I just can’t seem to get my head wrapped around why some people think that e-learning is the best thing since sliced bread. Popular in the late 1990’s, I believe that once upon a time it may have been the cat’s meow…but with all of the (newer and more advanced) learning technologies on the market today, not so much. Is an investment in e-learning still beneficial for companies? Sure, e-learning technology may be advancing – but will it ever be good enough? Or do fancier PowerPoints capture the learner in ways that other more advanced learning technology can? The vast majority of companies are looking to lower-cost alternatives while also providing more efficient training. With more and more computer-savvy employees (read digital-natives) the demand for immersive training is here to stay…and only growing! The ability “to-do” something in a virtual environment, rather than the monotonous point and click feature that e-learning offers is a huge benefit across all generations of the workforce. So why are many still stuck in the rut of e-learning? The real answer is:
People don’t know, what they don’t know!

The real challenge is educating decision-makers that better, lower cost and lower life cycle cost alternatives exist now. The decision-makers are usually advised by constituencies heavily vested in traditional e-learning technologies and attendant instructional design philosophies. The biggest hurdle we see is one of getting the instructional design folks up to speed on advanced vw design and proven vw world benefits for learning/training sims. Once they see the light, there is no going back!

The major selling point of e-learning was flexibility – train anytime, anywhere. Now a host of other vw based options offer that same flexibility and much, much more for less. So long boring e-learning, it’s been nice knowing you!

Adult Learning Techniques (ADL) can be applied in a variety of forms from instructor led classes to immersive training simulations.

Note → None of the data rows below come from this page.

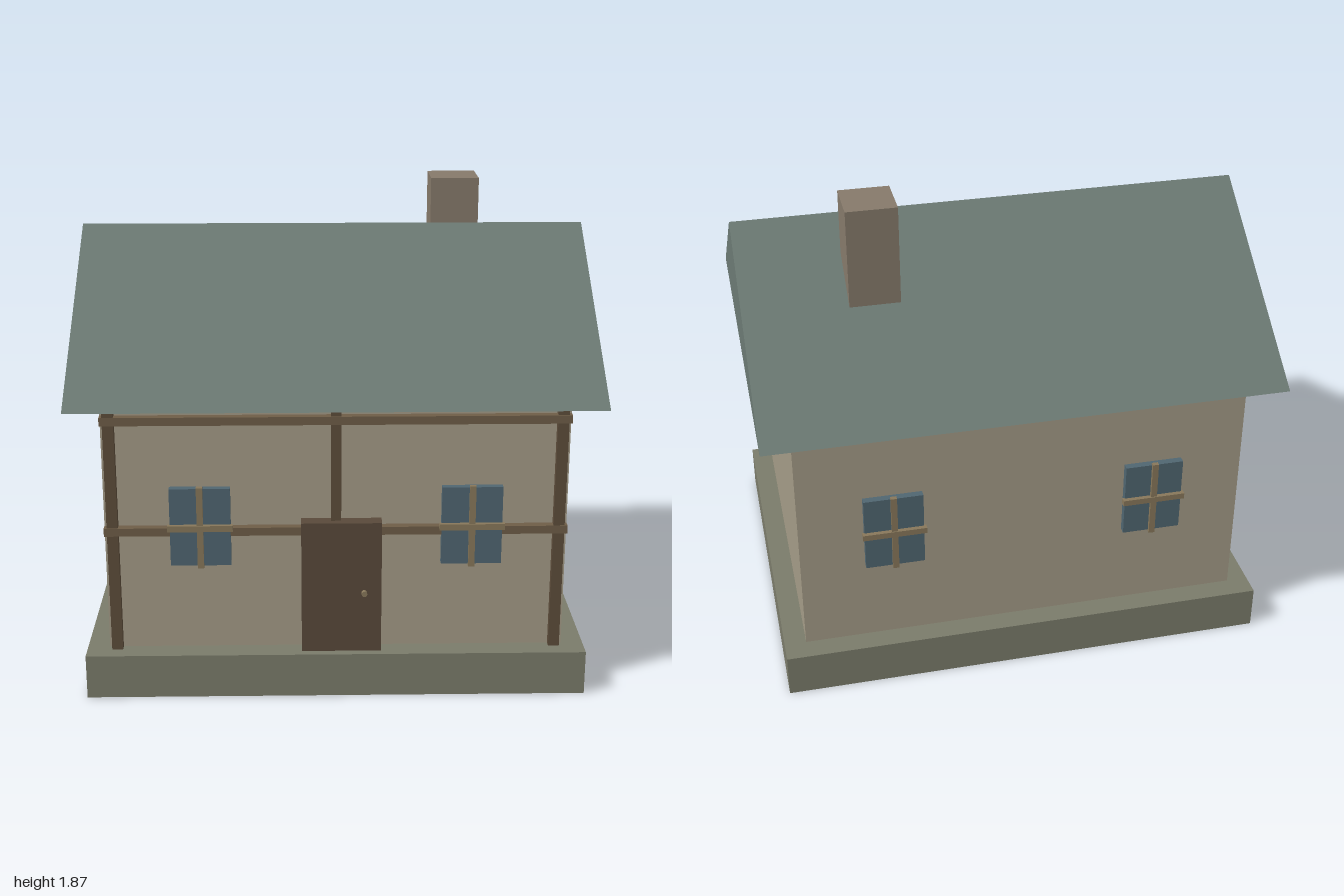
import * as THREE from 'three';

const mat = (color) => new THREE.MeshStandardMaterial({ color });

export function createModel() {
  const house = new THREE.Group();
  house.name = 'house';

  const stone = mat(0x7a7b6a), plaster = mat(0xa39a86), slate = mat(0x6b7973);
  const brick = mat(0x85796a), darkWood = mat(0x5c4c3a), lightWood = mat(0x6e5d47);
  const doorWood = mat(0x59493a), glass = mat(0x4f6570), frameWood = mat(0x87775a);

  // Box given by its lower and upper corner
  function box(name, material, [x0, y0, z0], [x1, y1, z1], parent = house) {
    const mesh = new THREE.Mesh(new THREE.BoxGeometry(x1 - x0, y1 - y0, z1 - z0), material);
    mesh.position.set((x0 + x1) / 2, (y0 + y1) / 2, (z0 + z1) / 2);
    mesh.name = name;
    parent.add(mesh);
    return mesh;
  }

  // Main volumes
  box('foundation', stone, [-0.965, 0, -0.747], [0.965, 0.175, 0.747]);
  box('walls', plaster, [-0.88, 0.175, -0.66], [0.88, 1.143, 0.66]);
  box('chimney', brick, [0.405, 1.3, -0.34], [0.6, 1.87, -0.145]);

  // Gable roof: a triangle extruded along x
  const gable = new THREE.Shape([
    new THREE.Vector2(-0.79, 1.168),
    new THREE.Vector2(0.79, 1.168),
    new THREE.Vector2(0, 1.715),
  ]);
  const roofGeometry = new THREE.ExtrudeGeometry(gable, { depth: 2, bevelEnabled: false });
  roofGeometry.translate(0, 0, -1).rotateY(Math.PI / 2);
  const roof = new THREE.Mesh(roofGeometry, slate);
  roof.name = 'roof';
  house.add(roof);

  // Timber framing on the front
  for (const x of [-0.848, 0, 0.848]) {
    const half = x === 0 ? 0.019 : 0.021;
    const bottom = x === 0 ? 0.66 : 0.175;
    box('post', darkWood, [x - half, bottom, 0.655], [x + half, 1.143, 0.688]);
  }
  for (const y of [0.664, 1.104]) {
    box('rail', lightWood, [-0.88, y - 0.016, 0.655], [0.88, y + 0.016, 0.692]);
  }

  // Door with knob
  box('door', doorWood, [-0.133, 0.175, 0.655], [0.173, 0.705, 0.716]);
  const knob = new THREE.Mesh(new THREE.CylinderGeometry(0.011, 0.011, 0.02, 12), frameWood);
  knob.rotation.x = Math.PI / 2;
  knob.position.set(0.107, 0.42, 0.724);
  knob.name = 'doorKnob';
  house.add(knob);

  // Two windows on the front and two on the back
  for (const angle of [0, Math.PI]) {
    for (const x of [-0.515, 0.515]) {
      const win = new THREE.Group();
      win.name = 'window';
      box('pane', glass, [-0.115, -0.155, 0.667], [0.115, 0.155, 0.695], win);
      box('verticalBar', frameWood, [-0.012, -0.163, 0.69], [0.012, 0.163, 0.708], win);
      box('horizontalBar', frameWood, [-0.124, -0.012, 0.69], [0.124, 0.012, 0.712], win);
      win.position.set(x, 0.684, 0);
      win.rotation.y = angle;
      house.add(win);
    }
  }
  return house;
}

Mark Prensky, author of Digital Game-Based Learning (2000), confirms the need for simulation training using adult learning techniques in The Technology Source, “Simulations and the Learning Revolution”:

“I do not believe it is possible to overestimate two things – first, how different and richer simulations are than other learning content, and second, how much they will eventually dominate the way classes are researched, designed, and implemented. Anyone who wants to understand and contribute to education in the near future must develop a working knowledge of the philosophy of simulation.”

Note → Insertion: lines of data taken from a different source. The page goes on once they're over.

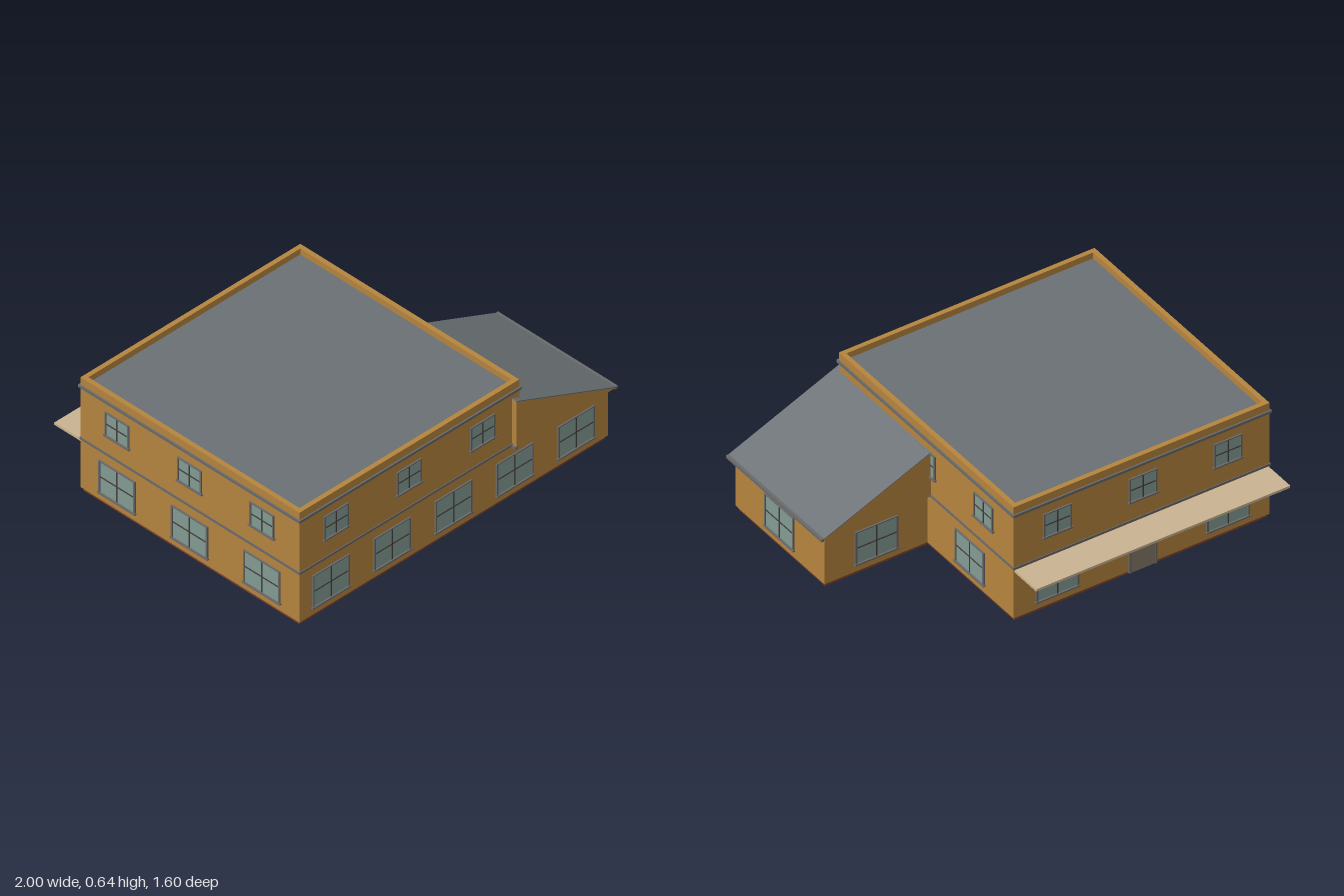
import * as THREE from 'three';

const mat = (name, color, side = THREE.FrontSide) => {
  const m = new THREE.MeshStandardMaterial({ color, side });
  m.name = name;
  return m;
};

export function createModel() {
  const model = new THREE.Group();
  model.name = 'building';
  const wall = mat('ochre wall', 0xb5843e);
  const roof = mat('slate roof', 0x6a7073);
  const trim = mat('grey trim', 0x6b6a6b);
  const glass = mat('window glass', 0x849c95);
  const bar = mat('dark glazing bar', 0x46413d);
  const brick = mat('brick plinth', 0x7d4229);
  const tan = mat('tan canopy', 0xc9b391);
  const doorPaint = mat('door paint', 0x857868);

  // Box given by its minimum and maximum on each axis
  const block = (name, m, x0, x1, y0, y1, z0, z1, parent = model) => {
    const mesh = new THREE.Mesh(new THREE.BoxGeometry(x1 - x0, y1 - y0, z1 - z0), m);
    mesh.position.set((x0 + x1) / 2, (y0 + y1) / 2, (z0 + z1) / 2);
    mesh.name = name;
    parent.add(mesh);
    return mesh;
  };

  // Outer wall lines of the main block and the side wing
  const L = -0.985, R = 0.405, B = -0.627, F = 0.772;
  const WR = 0.965, WB = 0.062;

  // Plinths and walls
  block('mainPlinth', brick, L + 0.01, R - 0.01, 0, 0.02, B + 0.01, F - 0.01);
  block('wingPlinth', brick, R - 0.01, WR - 0.01, 0, 0.02, WB + 0.01, F - 0.01);
  block('mainWalls', wall, L, R, 0.02, 0.605, B, F);
  block('wingWalls', wall, R, WR, 0.02, 0.295, WB, F);

  // Flat roof with a parapet round it
  const t = 0.025;
  block('flatRoof', roof, L + t, R - t, 0.605, 0.612, B + t, F - t);
  block('frontParapet', wall, L, R, 0.605, 0.645, F - t, F);
  block('backParapet', wall, L, R, 0.605, 0.645, B, B + t);
  block('leftParapet', wall, R - t, R, 0.605, 0.645, B + t, F - t);
  block('rightParapet', wall, L, L + t, 0.605, 0.645, B + t, F - t);

  // Projecting string courses
  block('corniceBand', trim, L - 0.008, R + 0.008, 0.59, 0.604, B - 0.008, F + 0.008);
  block('floorBand', trim, L - 0.004, R + 0.004, 0.294, 0.306, B - 0.004, F + 0.004);
  block('wingBand', trim, R, WR + 0.004, 0.294, 0.306, WB - 0.004, F + 0.004);

  // Lean-to roof: ochre gables, slate slope
  const x0 = 0.36, x1 = 0.99, yLow = 0.295, yHigh = 0.558, z0 = 0.035, z1 = 0.8;
  const tri = new THREE.Shape([
    new THREE.Vector2(x0, yLow), new THREE.Vector2(x1, yLow), new THREE.Vector2(x0, yHigh)]);
  const gable = new THREE.Mesh(
    new THREE.ExtrudeGeometry(tri, { depth: z1 - z0, bevelEnabled: false }), wall);
  gable.position.z = z0;
  gable.name = 'leanToGables';
  model.add(gable);
  const slope = new THREE.Mesh(
    new THREE.BoxGeometry(Math.hypot(x1 - x0, yHigh - yLow), 0.005, z1 - z0), roof);
  slope.position.set((x0 + x1) / 2, (yLow + yHigh) / 2 + 0.001, (z0 + z1) / 2);
  slope.rotation.z = -Math.atan2(yHigh - yLow, x1 - x0);
  slope.name = 'leanToSlope';
  model.add(slope);
  block('eaveGutter', trim, 0.985, 1.0, 0.287, 0.301, z0, z1);
  block('innerGutter', trim, 0.353, 0.367, 0.287, 0.301, z0, z1);

  // Canopy over the back door
  block('backCanopy', tan, L + 0.005, R - 0.005, 0.276, 0.289, -0.8, B);

  // Openings are built facing +z, then turned onto their wall
  const turns = { front: 0, back: Math.PI, left: Math.PI / 2, right: -Math.PI / 2 };
  const place = (g, side, along, plane) => {
    g.rotation.y = turns[side];
    if (side === 'front' || side === 'back') g.position.set(along, 0, plane);
    else g.position.set(plane, 0, along);
    model.add(g);
  };

  const addWindow = (side, along, plane, upper) => {
    const w = upper ? 0.068 : 0.107, y0 = upper ? 0.412 : 0.066, y1 = upper ? 0.536 : 0.24;
    const g = new THREE.Group();
    g.name = upper ? 'upperWindow' : 'lowerWindow';
    const ym = (y0 + y1) / 2, c = 0.009, b = 0.003;
    block('pane', glass, -w, w, y0, y1, -0.002, 0.003, g);
    for (const s of [-1, 1]) {
      const e = s * w;
      block('sideCasing', trim, Math.min(e, e + s * c), Math.max(e, e + s * c), y0, y1, -0.002, 0.008, g);
    }
    block('headCasing', trim, -w - c, w + c, y1 - 0.002, y1 + 0.004, -0.002, 0.008, g);
    block('sill', trim, -w - 0.014, w + 0.014, y0 - 0.008, y0, -0.002, 0.012, g);
    block('uprightBar', bar, -b, b, y0, y1, 0, 0.006, g);
    block('crossBar', bar, -w, w, ym - b, ym + b, 0, 0.006, g);
    place(g, side, along, plane);
  };

  // Front windows
  for (const x of [-0.79, -0.403, -0.015, 0.372, 0.76]) addWindow('front', x, F, false);
  for (const x of [-0.757, -0.295, 0.17]) {
    addWindow('front', x, F, true);
    addWindow('back', x, B, true);
  }
  // Back windows either side of the door, and one behind the wing
  for (const x of [-0.757, 0.17]) addWindow('back', x, B, false);
  addWindow('back', 0.685, WB, false);
  // Side windows
  for (const z of [-0.39, 0.073, 0.535]) {
    addWindow('right', z, L, true);
    addWindow('right', z, L, false);
  }
  for (const z of [-0.39, 0.073]) addWindow('left', z, R, true);
  addWindow('left', -0.28, R, false);
  addWindow('left', 0.417, WR, false);

  // Back door
  const door = new THREE.Group();
  door.name = 'backDoor';
  block('doorLeaf', doorPaint, -0.065, 0.065, 0.01, 0.24, -0.012, 0.004, door);
  block('doorHead', trim, -0.075, 0.075, 0.24, 0.25, -0.012, 0.008, door);
  block('doorJamb', trim, -0.075, -0.065, 0.01, 0.24, -0.012, 0.008, door);
  block('doorJamb', trim, 0.065, 0.075, 0.01, 0.24, -0.012, 0.008, door);
  place(door, 'back', -0.295, B);

  return model;
}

Adult Learning Interactive Simulation Techniques stimulate positive behavioral change in trainees while they train, meaning that improved performance is immediate. Through repetitive training, users acquire a more developed sense for making good decisions, as well as an increased ability to deal effectively with the consequences resulting from their decisions. The 3D Visual Imagery allows for updates and modification to the program, maximizing efficiency and cost effectiveness.